New Contact Lens Solution Warnings Mean Fewer Users Getting Peroxide In Their Eyes

If anyone ever tries to convince you that life isn’t constantly getting better, remember this: only an average of three people each year since 2012 have stuck contact lenses soaked in hydrogen peroxide in their eyes and caused injuries bad enough to report to the Food and Drug Administration. 61 people did from 2010 to 2011. The reason for this medical miracle? Red plastic.

Specifically, red plastic tips on bottles of contact lens solution that contains peroxide. Broadly speaking, there are two types of contact lens solution that disinfect your lenses: multi-purpose solution disinfects and dissolves protein and fat deposits on your lenses, and does not scorch your corneas. You do, however, have to rub the lenses to clean them.

ucm487777Hydrogen peroxide disinfecting solution performs the same functions but doesn’t contain preservatives, and users do not need to rub the lenses to clean them, but if used to store lenses in a case not designed for use with peroxide solution, they can cause terrible pain and even serious injuries. .

Before 2012, manufacturers didn’t do much to differentiate the bottles, and this caused serious and painful problems. Back in 2010, we suggested putting a giant label on the bottles that says “DON’T PUT THIS IN YOUR EYES, DUMBASS,” but the eye care industry is smarter and added red warning labels and a red tip on all bottles that contain hydrogen peroxide solutions.

See? Progress. Thanks to some basic safety measures, contact lens wearers are significantly less likely to mix up bottles and cause injuries.
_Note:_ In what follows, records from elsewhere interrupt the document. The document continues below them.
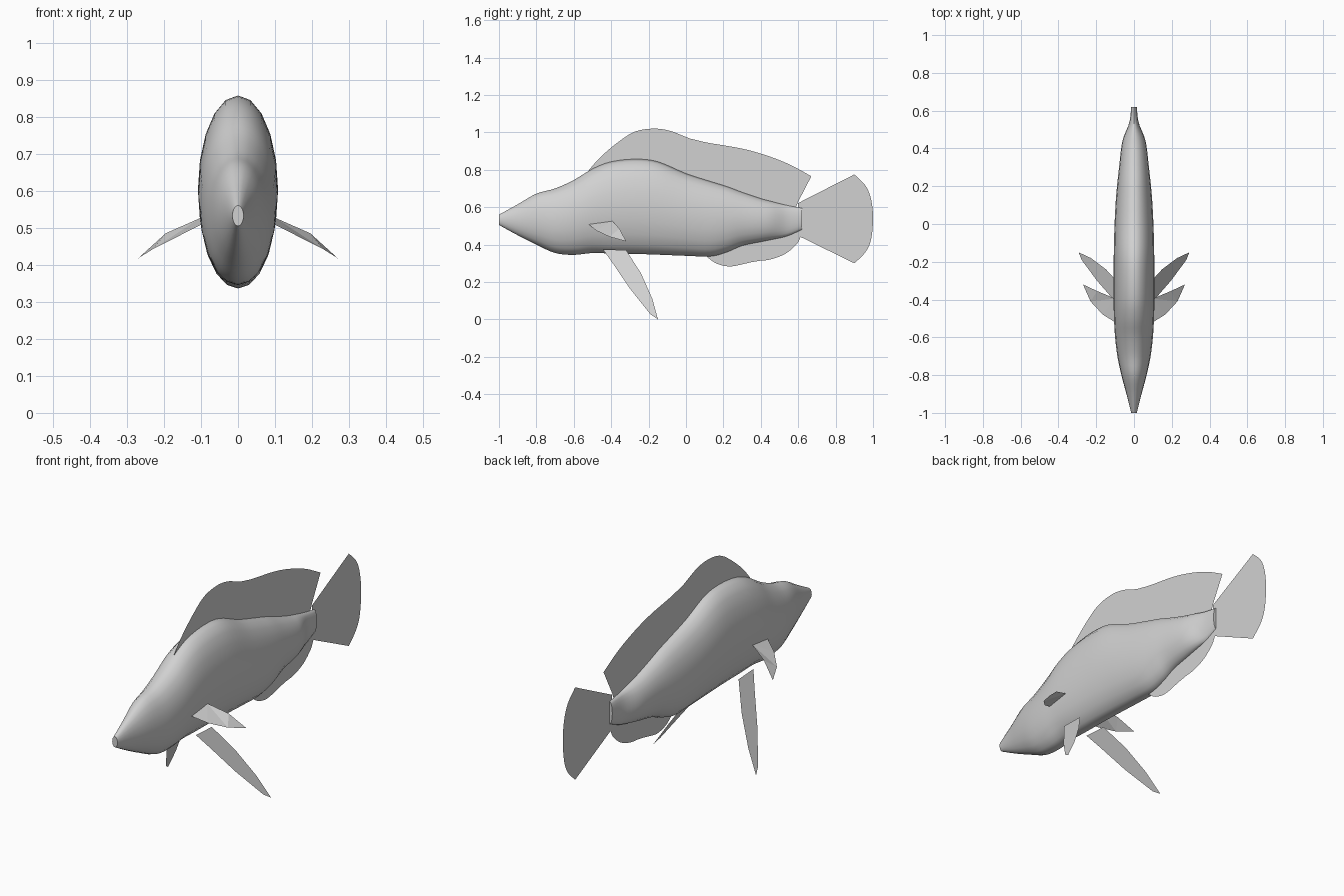
import bpy
import bmesh
from math import cos, sin, pi

cube = bpy.data.objects.get("Cube")
if cube:
    bpy.data.objects.remove(cube, do_unlink=True)

GREY = (0.64, 0.64, 0.64, 1.0)
grey = bpy.data.materials.new("plain grey")
grey.use_nodes = True
grey.diffuse_color = GREY
grey.node_tree.nodes["Principled BSDF"].inputs["Base Color"].default_value = GREY


def smooth_path(points, steps):
    """Pass a smooth curve through the points (any dimension), ends included."""
    padded = [points[0]] + list(points) + [points[-1]]
    path = []
    for a, b, c, d in zip(padded, padded[1:], padded[2:], padded[3:]):
        for i in range(steps):
            t = i / steps
            path.append(tuple(
                q + 0.5 * t * (r - p + t * (2 * p - 5 * q + 4 * r - s
                                            + t * (3 * (q - r) + s - p)))
                for p, q, r, s in zip(a, b, c, d)))
    path.append(tuple(points[-1]))
    return path


def finish(name, bm):
    """Turn a bmesh into a named object with the shared material."""
    mesh = bpy.data.meshes.new(name)
    bm.to_mesh(mesh)
    bm.free()
    mesh.materials.append(grey)
    obj = bpy.data.objects.new(name, mesh)
    bpy.context.collection.objects.link(obj)
    return obj


def make_fin(name, outline):
    """Build a thin sheet from a closed outline of 3D points."""
    bm = bmesh.new()
    face = bm.faces.new([bm.verts.new(p) for p in outline])
    bmesh.ops.triangulate(bm, faces=[face])
    return finish(name, bm)


def make_middle_fin(name, edge, base):
    """Build an upright fin on the centre line: smooth free edge, plain base."""
    outline = smooth_path(edge, 4) + base
    return make_fin(name, [(0, y, z) for y, z in outline])


def make_fin_pair(name, outline):
    """Build the left fin and its mirror image."""
    for side, sign in (("left", 1), ("right", -1)):
        make_fin(side + "_" + name, [(sign * x, y, z) for x, y, z in outline])


# Body: oval rings along y, each given as (y, top, bottom, half width)
stations = [
    (-1, .56, .505, .015), (-.9, .615, .45, .04), (-.8, .672, .4, .067),
    (-.7, .7, .355, .088), (-.6, .745, .345, .1), (-.5, .805, .355, .106),
    (-.4, .843, .352, .108), (-.27, .857, .35, .108), (-.15, .843, .346, .107),
    (0, .78, .34, .103), (.13, .738, .337, .096), (.22, .71, .36, .088),
    (.3, .68, .394, .079), (.4, .646, .415, .068), (.46, .63, .427, .055),
    (.54, .61, .445, .024), (.62, .595, .48, .015),
]
SIDES = 20
bm = bmesh.new()
rings = []
for y, top, bottom, width in smooth_path(stations, 4):
    middle, height = (top + bottom) / 2, (top - bottom) / 2
    rings.append([
        bm.verts.new((width * sin(2 * pi * i / SIDES), y,
                      middle + height * cos(2 * pi * i / SIDES)))
        for i in range(SIDES)])
for front, back in zip(rings, rings[1:]):
    for i in range(SIDES):
        j = (i + 1) % SIDES
        bm.faces.new((front[i], front[j], back[j], back[i]))
bm.faces.new(rings[0])
bm.faces.new(rings[-1])
bmesh.ops.recalc_face_normals(bm, faces=bm.faces)
body = finish("body", bm)
bpy.ops.object.select_all(action="DESELECT")
body.select_set(True)
bpy.context.view_layer.objects.active = body
bpy.ops.object.shade_smooth_by_angle(angle=pi / 4)

# Long back fin, with its base hidden in the body
make_middle_fin(
    "dorsal_fin",
    [(-.53, .785), (-.46, .865), (-.36, .95), (-.27, 1.005), (-.165, 1.02),
     (-.075, 1.005), (.02, .967), (.13, .942), (.29, .915), (.42, .88),
     (.55, .83), (.67, .765)],
    [(.6, .63), (.58, .58), (.4, .62), (.1, .72), (-.15, .81), (-.3, .83),
     (-.42, .81)])

# Fan-shaped tail
make_middle_fin(
    "tail_fin",
    [(.9, .775), (.96, .715), (.99, .64), (1, .54), (.99, .43), (.96, .36),
     (.9, .3)],
    [(.6, .447), (.6, .622)])

# Belly fin towards the rear
make_middle_fin(
    "anal_fin",
    [(.1, .345), (.16, .3), (.235, .283), (.315, .298), (.38, .312),
     (.45, .32), (.53, .35), (.59, .4), (.612, .44)],
    [(.6, .5), (.4, .45), (.2, .4)])

# Small side fins
make_fin_pair("pectoral_fin", [
    (.1, -.52, .508), (.165, -.48, .475), (.23, -.41, .442),
    (.27, -.32, .417), (.195, -.355, .485), (.1, -.395, .527)])

# Long lower fins, flat sheets sloping outwards below the belly
pelvic = [(-.445, .375), (-.395, .305), (-.3, .165), (-.19, .027), (-.15, 0),
          (-.18, .11), (-.24, .245), (-.32, .37)]
make_fin_pair("pelvic_fin", [(.072 + .59 * (.375 - z), y, z) for y, z in pelvic])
Contact Lens Solutions With Hydrogen Peroxide: To Avoid Injury, Follow All Instructions [FDA]